Mister Disc (AT770)We couldn’t resist including this oddity from the Japanese company Audio Technica. Released in 1983, it was slightly bizarre response to the Sony Walkman and aimed to do for vinyl what Sony did for the cassette: make music portable. It’s hard to remember in the age of smartphones, streaming and MP3 players, but portability was something only battery-powered transistor radios could provide back then. The Walkman could be listened to as you walked along or even jogged. This was never going to be possible but with the battery-powered Mister Disc, Audio Technica certainly gave it the old college try. Collectible as a curiosity rather than for its sound quality, it still commands affection in some parts of the audiophile world.
Pink Triangle Tarantella
This 1997 turntable was quickly recognised as something special. Early products were seen as direct competitors to the Linn Sondek and the Tarantella represents the pinnacle of the company’s achievements. With a little care in setting it up, you can be sure of pretty awesome sound quality. Unfortunately, Pink Triangle went out of business and has since been resurrected under the Funk Firm brand. If you can get your hands on a Tarantella you’re in for a treat.

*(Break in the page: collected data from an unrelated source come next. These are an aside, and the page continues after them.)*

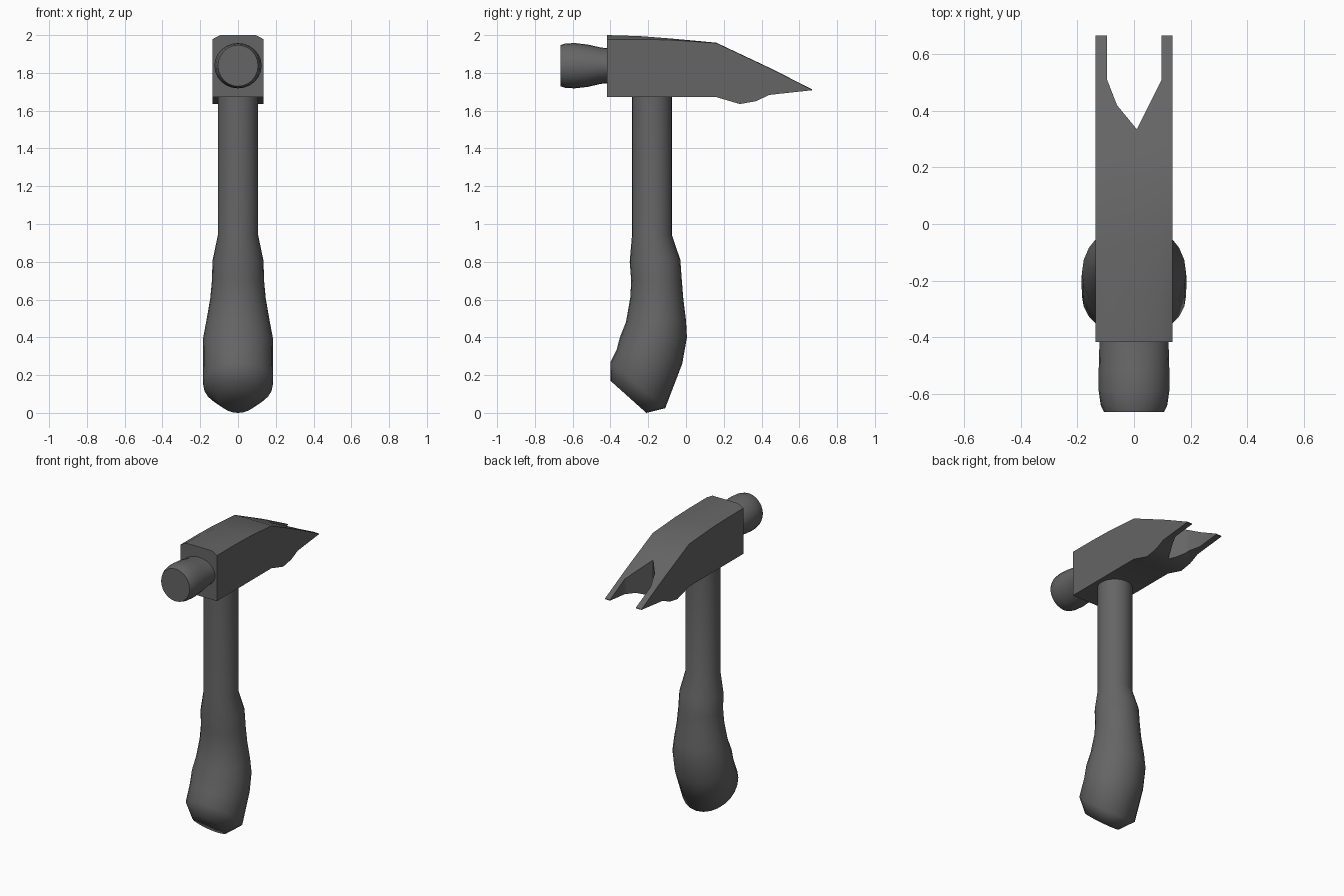
import bpy, bmesh, math
from mathutils import Vector

if "Cube" in bpy.data.objects:
    bpy.data.objects.remove(bpy.data.objects["Cube"])

steel = bpy.data.materials.new("dark_grey")
steel.diffuse_color = (.13, .13, .13, 1)
steel.use_nodes = True
steel.node_tree.nodes["Principled BSDF"].inputs["Base Color"].default_value = steel.diffuse_color


def smooth(ob, angle):
    bpy.ops.object.select_all(action='DESELECT')
    ob.select_set(True)
    bpy.context.view_layer.objects.active = ob
    bpy.ops.object.shade_smooth_by_angle(angle=math.radians(angle))


def loft(name, rings):
    """Skin a closed solid through a list of equal-length rings of points."""
    bm = bmesh.new()
    rows = [[bm.verts.new(p) for p in ring] for ring in rings]
    n = len(rows[0])
    for a, b in zip(rows, rows[1:]):
        for i in range(n):
            j = (i + 1) % n
            bm.faces.new((a[i], a[j], b[j], b[i]))
    bm.faces.new(rows[0])
    bm.faces.new(rows[-1])
    bmesh.ops.recalc_face_normals(bm, faces=bm.faces)
    me = bpy.data.meshes.new(name)
    bm.to_mesh(me)
    bm.free()
    me.materials.append(steel)
    ob = bpy.data.objects.new(name, me)
    bpy.context.collection.objects.link(ob)
    return ob


def tilted_ring(front, back, half_width, sides=24):
    """Ellipse spanning two (y, z) points, with the given half width in x."""
    f, b = Vector((0, *front)), Vector((0, *back))
    mid, arm = (f + b) / 2, (b - f) / 2
    side = Vector((half_width, 0, 0))
    return [mid + side * math.cos(t) + arm * math.sin(t)
            for t in (2 * math.pi * i / sides for i in range(sides))]


# Handle: straight shaft flowing into a curved grip with a slanted butt
handle = [
    ((-.286, 1.68), (-.074, 1.68), .107),
    ((-.286, .94), (-.074, .94), .107),
    ((-.298, .80), (-.03, .81), .135),
    ((-.29, .70), (-.022, .70), .138),
    ((-.295, .61), (-.014, .60), .147),
    ((-.318, .48), (.0, .49), .168),
    ((-.35, .40), (.005, .40), .184),
    ((-.367, .335), (-.02, .26), .186),
    ((-.40, .27), (-.11, .025), .184),
    ((-.40, .17), (-.21, .0), .108),
]
smooth(loft("handle", [tilted_ring(*s) for s in handle]), 60)

# Striking face: short peg, waisted only in height, as (y, half height, half width)
peg = [(-.40, .092, .122), (-.45, .096, .123), (-.52, .112, .125),
       (-.59, .12, .125), (-.64, .117, .118), (-.665, .109, .106)]
smooth(loft("striking_peg", [tilted_ring((y, 1.838 - h), (y, 1.838 + h), w)
                             for y, h, w in peg]), 40)

# Head: sections along y as (y, bottom, top edge, top centre)
W = .136
sections = [
    (-.417, 1.672, 1.978, 2.0),
    (-.25, 1.672, 1.978, 1.995),
    (-.08, 1.672, 1.974, 1.982),
    (.16, 1.672, 1.958, 1.960),
    (.285, 1.635, 1.899, 1.901),
    (.37, 1.65, 1.859, 1.861),
    (.44, 1.683, 1.826, 1.828),
    (.50, 1.69, 1.796, 1.798),
    (.667, 1.708, 1.711, 1.713),
]
head = loft("claw_head", [
    [(-W, y, b), (-W, y, e), (-.095, y, c), (.095, y, c), (W, y, e), (W, y, b)]
    for y, b, e, c in sections])

# Notch between the claws
outline = [(.010, .335), (.098, .51), (.098, .8), (-.095, .8),
           (-.095, .51), (-.060, .42)]
cutter = loft("notch_cutter", [[(x, y, z) for x, y in outline]
                               for z in (1.5, 2.1)])
cutter.hide_render = True
cut = head.modifiers.new("claw_notch", 'BOOLEAN')
cut.operation = 'DIFFERENCE'
cut.solver = 'EXACT'
cut.object = cutter
bpy.context.view_layer.objects.active = head
bpy.ops.object.modifier_apply(modifier=cut.name)
bpy.data.objects.remove(cutter)
smooth(head, 30)
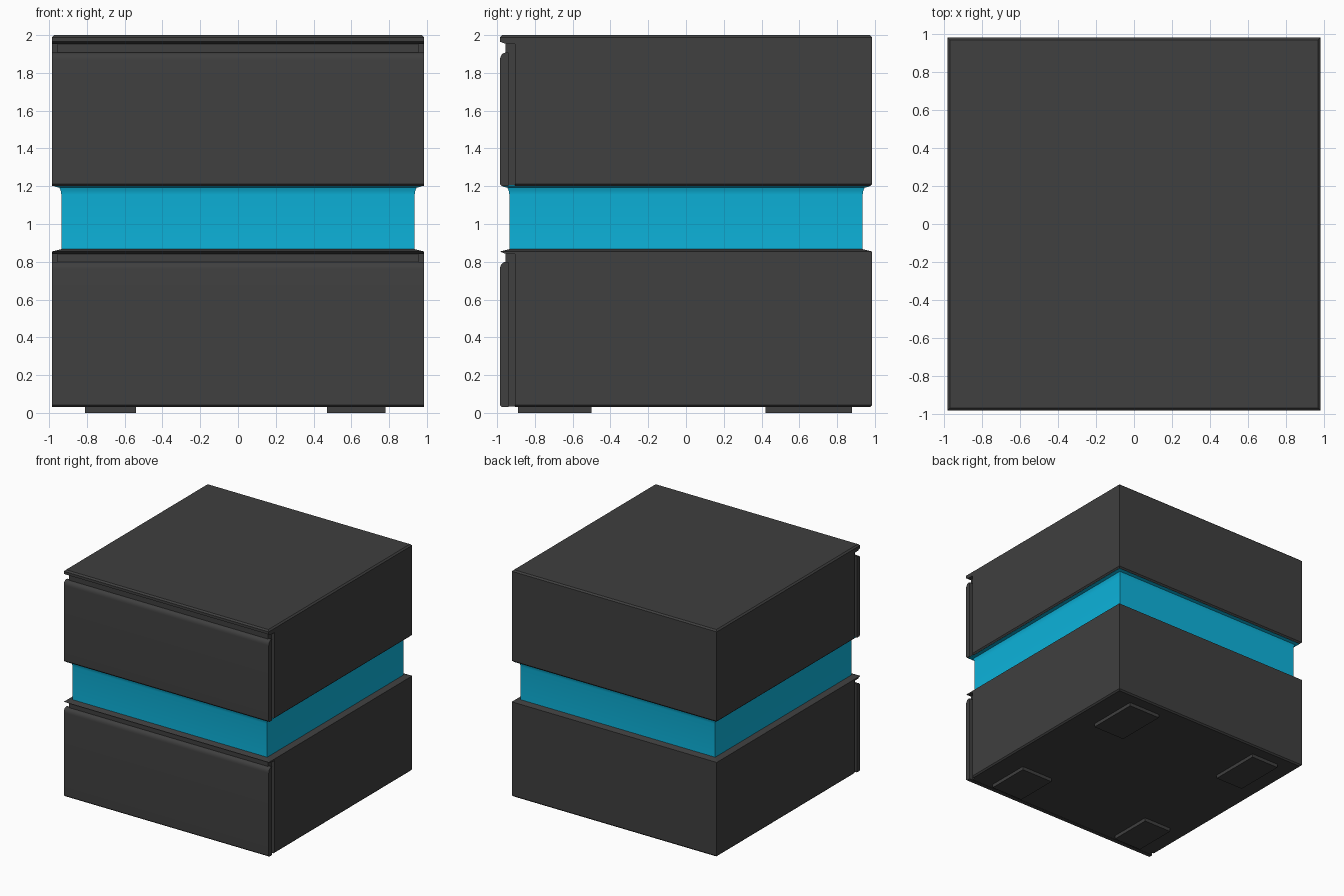
import bpy, bmesh, math

if "Cube" in bpy.data.objects:
    bpy.data.objects.remove(bpy.data.objects["Cube"])


def material(name, rgb):
    m = bpy.data.materials.new(name)
    m.diffuse_color = (*rgb, 1)
    m.use_nodes = True
    m.node_tree.nodes["Principled BSDF"].inputs["Base Color"].default_value = m.diffuse_color
    return m


DARK = material("charcoal", (0.05, 0.05, 0.05))
BLUE = material("blue", (0.004, 0.456, 0.716))


def finish(name, bm, mat, smooth=False):
    bmesh.ops.recalc_face_normals(bm, faces=bm.faces)
    me = bpy.data.meshes.new(name)
    bm.to_mesh(me)
    bm.free()
    me.materials.append(mat)
    ob = bpy.data.objects.new(name, me)
    bpy.context.collection.objects.link(ob)
    if smooth:
        bpy.ops.object.select_all(action='DESELECT')
        ob.select_set(True)
        bpy.context.view_layer.objects.active = ob
        bpy.ops.object.shade_smooth_by_angle(angle=math.radians(35))
    return ob


def skin(name, loops, mat, smooth=False):
    """Join equal-length point loops into a closed solid."""
    bm = bmesh.new()
    rows = [[bm.verts.new(p) for p in loop] for loop in loops]
    n = len(rows[0])
    for a, b in zip(rows, rows[1:]):
        for i in range(n):
            j = (i + 1) % n
            bm.faces.new((a[i], a[j], b[j], b[i]))
    bm.faces.new(rows[0])
    bm.faces.new(rows[-1])
    return finish(name, bm, mat, smooth)


def stack(name, rings, mat, smooth=False):
    """Rectangular rings (x0, x1, y0, y1, z) stacked upwards."""
    return skin(name, [[(x0, y0, z), (x1, y0, z), (x1, y1, z), (x0, y1, z)]
                       for x0, x1, y0, y1, z in rings], mat, smooth)


def extrude_x(name, profile, half, mat):
    """(y, z) profile swept across the width, with small chamfered ends."""
    return skin(name, [[(x, y, z) for y, z in profile] for x in (-half, half)], mat, True)


def sym(hx, y0, y1, z):
    return (-hx, hx, y0, y1, z)


W = 0.985


def drawer_unit(label, z0, z1):
    # Carcass behind the drawer front
    stack(label + "_carcass", [sym(W - .012, -.905, W - .012, z0),
                               sym(W, -.905, W, z0 + .012),
                               sym(W, -.905, W, z1)], DARK)
    # Narrower drawer body that forms the shadow groove at the sides
    stack(label + "_drawer_body", [sym(.955, -.955, -.88, z0 + .004),
                                   sym(.955, -.955, -.88, z1)], DARK)
    # Drawer front with a rounded finger lip on top
    t = z1 - .045
    profile = [(-.94, z0 + .002), (-.975, z0 + .002), (-W, z0 + .012)]
    for i in range(7):
        a = math.radians(90 * i / 6)
        profile.append((-.955 - .03 * math.cos(a), t - .04 + .04 * math.sin(a)))
    profile.append((-.94, t))
    extrude_x(label + "_drawer_front", profile, W, DARK)


drawer_unit("lower", .03, .845)
drawer_unit("upper", 1.2, 1.952)

# Cover plates with an undercut front edge
stack("upper_top", [sym(W, -.95, W, 1.952), sym(W, -W, W, 1.965),
                    sym(W, -W, W, 1.988), sym(W - .013, -W + .013, W - .013, 2.0)], DARK)
stack("lower_top", [sym(W, -.95, W, .84), sym(W, -W, W, .854),
                    sym(.93, -.93, .93, .868)], DARK)

# Recessed coloured band, flaring out under the upper unit
band = [(.935, .86), (.935, 1.155), (.938, 1.175), (.945, 1.192), (.972, 1.199), (.972, 1.206)]
stack("band", [sym(h, -h, h, z) for h, z in band], BLUE, True)

# Feet
for sx, x0, x1 in (("left", -.81, -.54), ("right", .47, .78)):
    for sy, y0, y1 in (("front", -.89, -.50), ("back", .42, .88)):
        stack(f"{sy}_{sx}_foot", [(x0, x1, y0, y1, 0), (x0, x1, y0, y1, .032)], DARK)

So, in our opinion, what are the best vintage turntables? We would honestly find it very difficult to single out any one of the classics we’ve mentioned. If money is no object and the best sound quality is your objective, then you’d probably go for a brand new top of the range item from Rega, Pro-Ject or Technics. But even then, we’d be leaving out plenty of other excellent brands. It’s not hard to find guidance if you’re interested in the latest innovations.
Buying a vintage turntable is a very different pursuit. Naturally, you want a great sound quality. You’ll probably also be looking for something that is in good cosmetic condition and yes, buying used is often cheaper than buying new. But there is more to it than these considerations. Buying a vintage turntable means you’re getting a piece of history, both musical and technological. Some people will be drawn to 1950s equipment, because they feel an affinity with that era of revolutionary change. Others will hanker for the 1960s when studio recordings started to break out of the strict confines of the previous decade. There are comparable attractions in the products of every period. We hope we’ve given you a broad overview of some of the best options available. It’s now for you to decide which of these masterpieces comes closest to your own ideal.